Ninja Theory on DMC reboot: "we're not pretending we're Japanese, or apologising for it"
Capcom: "Japanese characters look cool for the sake of it", but Western designs tend to be "more functional"
Ninja Theory has fielded fan outcry, backlash from series creator Hideki Kamiya and even death threats over its Westernised Devil May Cry reboot, but the company has refused to budge on the change of style. Speaking to OXM in an interview you'll read in issue 82, creative director Tameem Antoniades spoke up once more for the new Dante, insisting that you can't paper over cultural differences.
Some players have taken issue with Dante's perceived "camper" look, but this has more to do with different expectations surrounding Western games, Antoniades argued. "Somehow Japanese character styles get away with it," he said, when we asked whether players found camp leads from Japanese devs easier to swallow.
Click to view larger image If you're going to be different, Be Different.
"We did a thought experiment suggested by [former Capcom exec Keiji Inafune] early on. It went like this: imagine this game as a contemporary movie. What would it look like? What would Dante look like? We went from there."
Capcom's Alex Jones expanded on the point. "Japanese style ethos does tend to involve make characters look cool for the sake of looking cool, adding odd accessories, crazy hairstyles and colour, cowboy boots and so on simply because they look cool.

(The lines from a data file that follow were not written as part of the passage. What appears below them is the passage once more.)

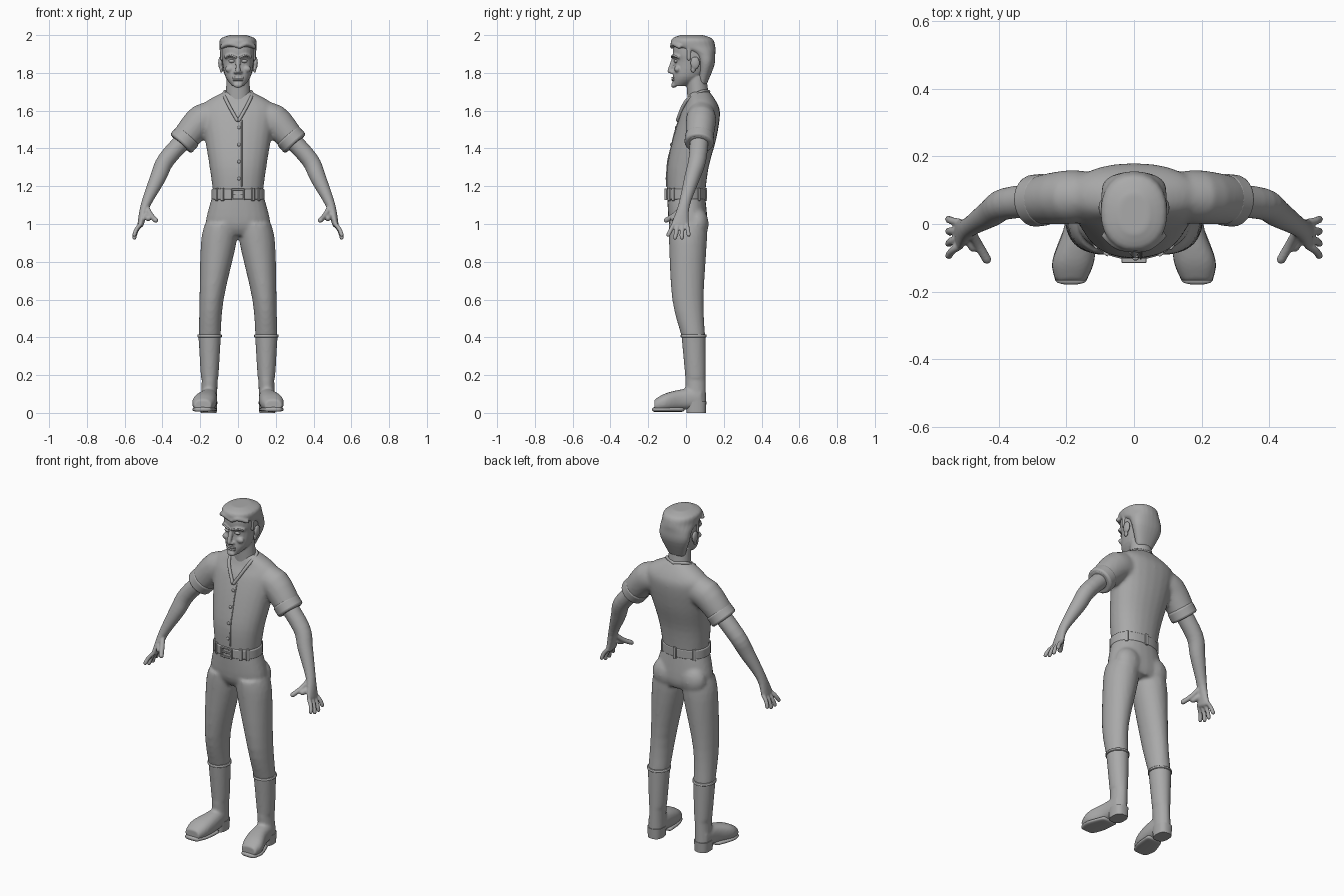
import bpy, bmesh, math
from mathutils import Vector, Matrix

if "Cube" in bpy.data.objects:
    bpy.data.objects.remove(bpy.data.objects["Cube"])

grey = bpy.data.materials.new("clay grey")
grey.use_nodes = True
tone = (0.4, 0.4, 0.4, 1)
grey.diffuse_color = tone
grey.node_tree.nodes["Principled BSDF"].inputs["Base Color"].default_value = tone

X, Y, Z = Vector((1, 0, 0)), Vector((0, 1, 0)), Vector((0, 0, 1))


def spline(points, steps):
    """Catmull-Rom curve through points of any dimension."""
    points = [Vector(p) for p in points]
    padded = [points[0]] + points + [points[-1]]
    curve = []
    for before, start, end, after in zip(padded, padded[1:], padded[2:], padded[3:]):
        leave, arrive = (end - before) / 2, (after - start) / 2
        for step in range(steps):
            t = step / steps
            ease = t * t * (3 - 2 * t)
            curve.append(start * (1 - ease) + end * ease
                         + leave * (t * (1 - t) ** 2) - arrive * (t * t * (1 - t)))
    return curve + [points[-1]]


def loft(bm, sections, axis=None, side=Y, power=2, mirror=False, rounded=False, segments=24, steps=4):
    """Skin superellipse sections given as (centre, half width, half depth)."""
    path = spline([(*centre, wide, deep) for centre, wide, deep in sections], steps)
    centres = [Vector(p[:3]) for p in path]
    last = len(path) - 1
    rings = []
    for i, (centre, p) in enumerate(zip(centres, path)):
        along = (axis or centres[min(i + 1, last)] - centres[max(i - 1, 0)]).normalized()
        v = (side - along * side.dot(along)).normalized()
        u = v.cross(along)
        wide, deep = p[3], p[4]
        group = [(centre, u * wide, v * deep)]
        if rounded and i in (0, last):
            reach = along * min(wide, deep) * (1 if i else -1)
            for angle in (0.5, 1, 1.4):
                shrink = math.cos(angle)
                group.append((centre + reach * math.sin(angle), u * wide * shrink, v * deep * shrink))
        rings += group if i else reversed(group)
    for flip in (1, -1) if mirror else (1,):
        rows = []
        for centre, u, v in rings:
            row = []
            for k in range(segments):
                c, s = math.cos(math.tau * k / segments), math.sin(math.tau * k / segments)
                co = centre + u * math.copysign(abs(c) ** (2 / power), c)
                co += v * math.copysign(abs(s) ** (2 / power), s)
                row.append(bm.verts.new((co.x * flip, co.y, co.z)))
            rows.append(row)
        faces = [rows[0][::-1], rows[-1]]
        for low, high in zip(rows, rows[1:]):
            for k in range(segments):
                faces.append([low[k - 1], low[k], high[k], high[k - 1]])
        for face in faces:
            bm.faces.new(face if flip > 0 else face[::-1])


def body(bm, rows, **options):
    """Level sections given as (height, half width, front, back)."""
    loft(bm, [((0, (front + back) / 2, z), wide, (back - front) / 2)
              for z, wide, front, back in rows], axis=Z, power=2.2, **options)


def tube(bm, points, radius, **options):
    loft(bm, [(point, radius, radius) for point in points], rounded=True, segments=12, **options)


def ball(bm, centre, size, mirror=False):
    for flip in (1, -1) if mirror else (1,):
        place = Matrix.Translation((centre[0] * flip, centre[1], centre[2]))
        bmesh.ops.create_uvsphere(bm, u_segments=20, v_segments=12, radius=1,
                                  matrix=place @ Matrix.Diagonal((*size, 1)))


def box(bm, centre, size, turn=0):
    place = Matrix.Translation(centre) @ Matrix.Rotation(turn, 4, "Z")
    bmesh.ops.create_cube(bm, size=1, matrix=place @ Matrix.Diagonal((*size, 1)))


def finish(name, bm, voxel=0, relax=4, bevel=0):
    """Make the object; a voxel size blends its overlapping volumes into one skin."""
    mesh = bpy.data.meshes.new(name)
    bm.to_mesh(mesh)
    bm.free()
    obj = bpy.data.objects.new(name, mesh)
    bpy.context.collection.objects.link(obj)
    mesh.materials.append(grey)
    bpy.ops.object.select_all(action="DESELECT")
    obj.select_set(True)
    bpy.context.view_layer.objects.active = obj
    bpy.ops.object.shade_smooth_by_angle(angle=math.radians(50))
    if voxel:
        remesh = obj.modifiers.new("blend", "REMESH")
        remesh.mode = "VOXEL"
        remesh.voxel_size = voxel
        remesh.use_smooth_shade = True
        obj.modifiers.new("relax", "SMOOTH").iterations = relax
    if bevel:
        soften = obj.modifiers.new("bevel", "BEVEL")
        soften.width = bevel
        soften.segments = 3


# Joints of the left side; the right side is mirrored
shoulder, elbow, wrist = Vector((.19, .08, 1.55)), Vector((.38, .06, 1.34)), Vector((.49, -.01, 1.1))
hip, knee, calf = Vector((.09, .01, 1)), Vector((.14, .01, .6)), Vector((.15, .04, .4))
ankle, heel = Vector((.15, .05, .17)), Vector((.155, .054, 0))
sleeve_end = shoulder.lerp(elbow, .6)

# Shirt: torso and short sleeves
torso = [(1.15, .13, -.1, .1), (1.3, .15, -.1, .12), (1.45, .175, -.07, .16),
         (1.58, .195, -.03, .18), (1.64, .18, 0, .165), (1.7, .075, .02, .125)]
bm = bmesh.new()
body(bm, torso)
loft(bm, [(shoulder - X * .08, .08, .07), (shoulder, .086, .08), (sleeve_end, .068, .07)], mirror=True)
finish("shirt", bm, voxel=.01, relax=6)

# Rolled sleeve cuffs
bm = bmesh.new()
loft(bm, [(shoulder.lerp(elbow, t), .076, .077) for t in (.38, .6)], mirror=True)
finish("sleeve_cuffs", bm, bevel=.012)

# Collar, front seam and buttons, following the chest
bm = bmesh.new()
tube(bm, [(0, .12, 1.7), (.07, .08, 1.7), (.06, 0, 1.65), (.005, -.045, 1.55)], .009, mirror=True)
finish("collar", bm)


def chest(x, z):
    row = min(spline(torso, 9), key=lambda r: abs(r[0] - z))
    return Vector((x, row[2], z))


bm = bmesh.new()
tube(bm, [chest(.02, 1.2 + k * .07) for k in range(6)], .003)
for k in range(4):
    ball(bm, chest(.005, 1.24 + k * .09), (.009, .006, .009))
finish("buttons_and_seam", bm)

# Trousers: hips, seat and legs
bm = bmesh.new()
body(bm, [(1.16, .133, -.1, .1), (1, .172, -.09, .115), (.94, .13, -.06, .1)])
loft(bm, [(hip, .085, .1), (hip.lerp(knee, .25), .094, .1), (knee, .064, .083), (calf, .058, .062)],
     axis=-Z, mirror=True)
ball(bm, hip + Y * .05, (.08, .06, .085), mirror=True)
finish("trousers", bm, voxel=.01)

# Belt, loops and buckle
bm = bmesh.new()
body(bm, [(z, .141, -.105, .105) for z in (1.13, 1.185)], segments=48)
finish("belt", bm, bevel=.006)
waist = Vector((0, 0, 1.157))
bm = bmesh.new()
for turn in (.7, 1.57, 2.4, 3.8, 4.1, 5.3, 5.6):
    spot = waist + X * math.cos(turn) * .143 + Y * math.sin(turn) * .106
    box(bm, spot, (.012, .018, .068), turn)
finish("belt_loops", bm, bevel=.003)
buckle = waist - Y * .108
bm = bmesh.new()
for sign in (1, -1):
    box(bm, buckle + X * sign * .032, (.009, .014, .06))
    box(bm, buckle + Z * sign * .026, (.07, .014, .009))
box(bm, buckle, (.06, .009, .009))
finish("buckle", bm, bevel=.002)

# Arms, palms, fingers and thumbs
palm = Vector((.515, -.03, 1))
bm = bmesh.new()
loft(bm, [(shoulder.lerp(elbow, .4), .047, .05), (elbow, .046, .047), (elbow.lerp(wrist, .4), .042, .041),
          (wrist, .025, .03), (palm, .017, .046)], mirror=True, rounded=True)
for k in range(4):
    spread = k - 1.5
    root = palm + Y * spread * .023
    tip = palm + Vector((.034, spread * .036 - .01, abs(spread) * .015 - .08))
    tube(bm, [root, root.lerp(tip, .5) + X * .006, tip], .0115, mirror=True)
thumb = Vector((.436, -.105, 1.02))
tube(bm, [wrist, wrist.lerp(thumb, .5) - Z * .01, thumb], .014, mirror=True)
tube(bm, [palm.lerp(wrist, .5), palm.lerp(thumb, .5) + Z * .02], .016, mirror=True)
finish("arms_and_hands", bm, voxel=.005)

# Boots: shaft, foot, heel, sole and rim
foot = [((.155, .08, .08), .04, .055), ((.16, -.02, .07), .05, .055),
        ((.18, -.11, .055), .062, .048), ((.187, -.168, .04), .046, .03)]
bm = bmesh.new()
loft(bm, [(calf + Z * .015, .06, .065), (ankle + Z * .03, .047, .055), (ankle, .042, .055),
          (heel + Z * .03, .044, .052)], axis=-Z, mirror=True)
loft(bm, foot, axis=-Y, side=Z, power=2.4, mirror=True)
finish("boots", bm, voxel=.008)
bm = bmesh.new()
loft(bm, [(heel, .042, .051), (heel + Z * .06, .046, .054)], axis=Z, power=2.6, mirror=True)
loft(bm, [((x, y, .018), wide, .012) for (x, y, z), wide, deep in foot[1:]],
     axis=-Y, side=Z, power=3, mirror=True, rounded=True)
finish("heels_and_soles", bm)
bm = bmesh.new()
loft(bm, [(calf, .064, .068), (calf + Z * .015, .064, .068)], axis=Z, mirror=True)
finish("boot_rims", bm, bevel=.005)

# Head: skull, neck, nose, brow ridge, cheeks and chin
brow = [(.01, -.065, 1.882), (.04, -.06, 1.893), (.065, -.04, 1.885)]
bm = bmesh.new()
body(bm, [(1.73, .03, -.07, 0), (1.78, .067, -.07, .09), (1.86, .084, -.06, .135),
          (1.9, .088, -.07, .14), (1.95, .084, -.065, .14), (1.99, .05, -.03, .1)])
loft(bm, [((0, .07, 1.6), .07, .06), ((0, .055, 1.78), .06, .053)], axis=Z)
tube(bm, [(0, -.06, 1.88), (0, -.086, 1.81)], .013)
ball(bm, (.012, -.073, 1.803), (.012, .014, .009), mirror=True)
tube(bm, brow, .01, mirror=True)
ball(bm, (.045, -.046, 1.82), (.024, .016, .018), mirror=True)
ball(bm, (0, -.065, 1.735), (.024, .014, .015))
finish("head", bm, voxel=.005)

# Face details
bm = bmesh.new()
ball(bm, (.033, -.053, 1.862), (.017, .011, .009), mirror=True)
finish("eyes", bm)
bm = bmesh.new()
tube(bm, [Vector(p) - Y * .01 for p in brow], .005, mirror=True)
finish("eyebrows", bm)
bm = bmesh.new()
for z in (1.763, 1.774):
    tube(bm, [(x, abs(x) * .25 - .072, z) for x in (-.024, 0, .024)], .005, side=Z)
finish("lips", bm)
bm = bmesh.new()
ball(bm, (.093, .048, 1.853), (.012, .025, .034), mirror=True)
ball(bm, (.088, .038, 1.82), (.009, .014, .02), mirror=True)
finish("ears", bm, voxel=.004)

# Hair: cap, sideburns and parted quiff
bm = bmesh.new()
body(bm, [(1.74, .05, .06, .11), (1.84, .09, .06, .15), (1.9, .096, .03, .155),
          (1.94, .098, -.07, .155), (1.98, .093, -.075, .14), (2, .045, -.03, .09)])
tube(bm, [(.085, .015, z) for z in (1.875, 1.93)], .011, mirror=True)
for sign in (1, -1):
    tube(bm, [(sign * .085, -.035, 1.938), (sign * .045, -.067, 1.954), (.01, -.073, 1.938)], .012)
finish("hair", bm, voxel=.006)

"We in the West tend to be more functional adding things that have meaning and being able to explain that meaning. Why does Dante have white hair? I want to make a little story around that and explain it. And so on for the rest of his design choices."
"We've not so much done away with any of the Japanese aspects of the series," Antoniades resumed. "But are more building on the foundations of the franchise to develop a game that has a different flavour. We grew up on US and European movies, comics, music and general culture. That's what we're tapping into.
"We're not pretending we are Japanese nor making apologies for that."
Past Ninja Theory games have worked within lush fantasy fictions cobbled together from medieval European and Asiatic cultures. While pursuing a new art direction and story, Ninja Theory has been careful to respect Devil May Cry's combat system - read more on the subject over here, and pick up issue 82 itself for the Antoniades interview in full.